The U.S. treasury department’s office of foreign assets control revealed Tuesday that Mohammad Dandi Adiguna, an Indonesian national living in turkey’s central province of Kayseri, served as a financial facilitator who helped transfer funds to ISIS. (U.S Report Reveals)
Information provided by OFAC shows that ISIS can finance its fighters and operations in northern Syria, particularly in areas controlled by the Turkish armed forces and their armed groups.
Similar findings were also noted in reports by the un security council sanctions committee, which stated that both ISIS and Al-Qaeda had succeeded in raising funds in areas under Turkish control. (U.S Report Reveals)
According to the OFAC report, Adiguna, 26, works closely with Doi Dalia Susanti, an Indonesian woman and financial broker for ISIS, who was helped not only by Adiguna in financial matters but also in operational methods, within the triangle of turkey, Indonesia and Syria, where the two worked together to deliver funds to ISIS cells to enable members of ISIS families to move to safer areas in Idlib, Deir Ez-zor and Raqqa, as well as recruiting young people in the region.
The U.S. report came at the 16th meeting of the global coalition to defeat ISIS’s anti-ISIS funding group, a group of nearly 70 countries and international organizations led by the United States, Italy, and Saudi Arabia.
“The treasury department today took action to uncover and disrupt the network of international facilities that supported ISIS recruitment, including the recruitment of vulnerable children in Syria,” said treasury undersecretary for terrorism and financial intelligence Brian E. Nelson.
“As part of the international coalition to defeat ISIS, the United States is committed to denying ISIS the ability to raise and transfer funds across multiple countries,” he said.
ISIS is likely to have received funding from more than 40 countries, sending money to ISIS-linked individuals in Syria, which the United States believes supports ISIS’s future return.
The report also referred to the Al-Hol camp for displaced persons in northern Syria, where ISIS members receive up to $20,000 a month, most of the funding comes from turkey, and the United States noted that “ISIS is particularly focused on smuggling children from camps for displaced persons to recruit them as fighters.”

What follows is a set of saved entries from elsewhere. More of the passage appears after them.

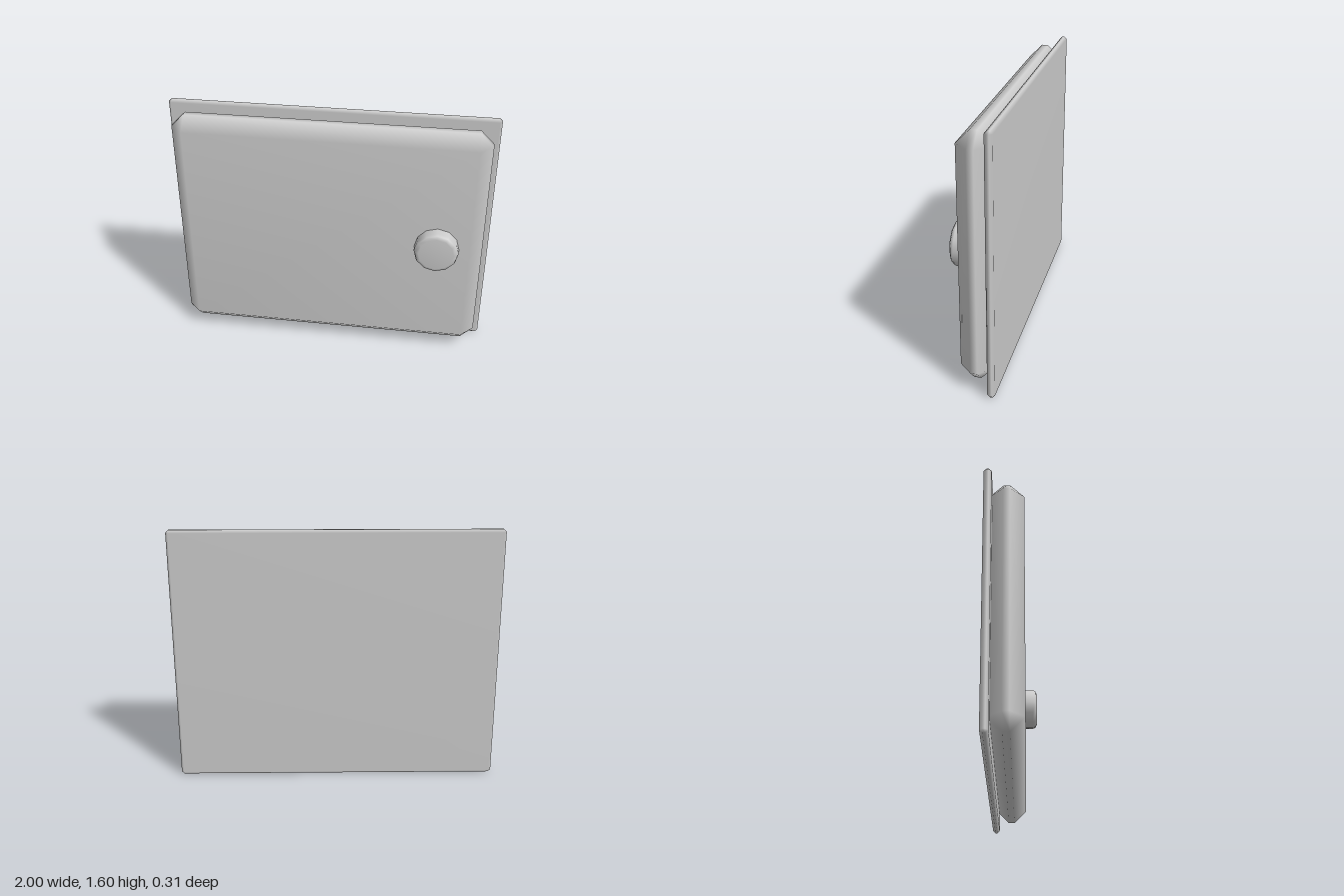
import * as THREE from 'three';
import { mergeVertices } from 'three/addons/utils/BufferGeometryUtils.js';
import { ConvexGeometry } from 'three/addons/geometries/ConvexGeometry.js';

// Box with a single bevel on every edge and softly shaded, area-weighted normals
function bevelledBox(width, height, depth, bevel) {
  const half = [width / 2, height / 2, depth / 2];
  const points = [];
  for (const sx of [-1, 1]) for (const sy of [-1, 1]) for (const sz of [-1, 1]) {
    const signs = [sx, sy, sz];
    for (let axis = 0; axis < 3; axis++) {
      // each corner becomes three points, one on each neighbouring face
      const p = half.map((h, i) => signs[i] * (i === axis ? h : h - bevel));
      points.push(new THREE.Vector3(...p));
    }
  }
  const geometry = new ConvexGeometry(points);
  geometry.deleteAttribute('normal');
  const merged = mergeVertices(geometry, 1e-5);
  merged.computeVertexNormals();
  return merged;
}

export function createModel() {
  const group = new THREE.Group();
  const grey = new THREE.MeshStandardMaterial({ color: 0xcccccc });
  grey.name = 'plain grey';

  const add = (name, geometry, x, y, z) => {
    const mesh = new THREE.Mesh(geometry, grey);
    mesh.name = name;
    mesh.position.set(x, y, z);
    group.add(mesh);
    return mesh;
  };

  // Thin plate behind the door
  add('backPlate', bevelledBox(2, 1.6, 0.046, 0.016), 0, 0.8, -0.132);

  // Thick door panel with wide bevels
  add('doorPanel', bevelledBox(1.92, 1.515, 0.2, 0.08), 0, 0.8025, -0.025);

  // Twelve-sided knob with a rounded rim
  const profile = [[0.137, -0.02], [0.137, 0.052], [0.129, 0.069], [0.108, 0.08], [0, 0.08]]
    .map(([r, h]) => new THREE.Vector2(r, h));
  const knob = add('knob', new THREE.LatheGeometry(profile, 12), 0.677, 0.803, 0.075);
  knob.rotation.x = Math.PI / 2;

  return group;
}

Kayseri province, located in the heart of turkey where Adiguna is based, is a stronghold of President Erdogan’s ruling justice and development party (AKP), as well as a stronghold of Al-Qaeda and ISIS extremists.
Thousands of militants, Turks and foreigners, have used Turkish territory to cross into Syria with the help of smugglers to fight alongside ISIS there, and the Turkish intelligence agency has facilitated their travel through the border province of Kilis in southeastern turkey, one of the main crossing points to territory controlled by the terrorist organization.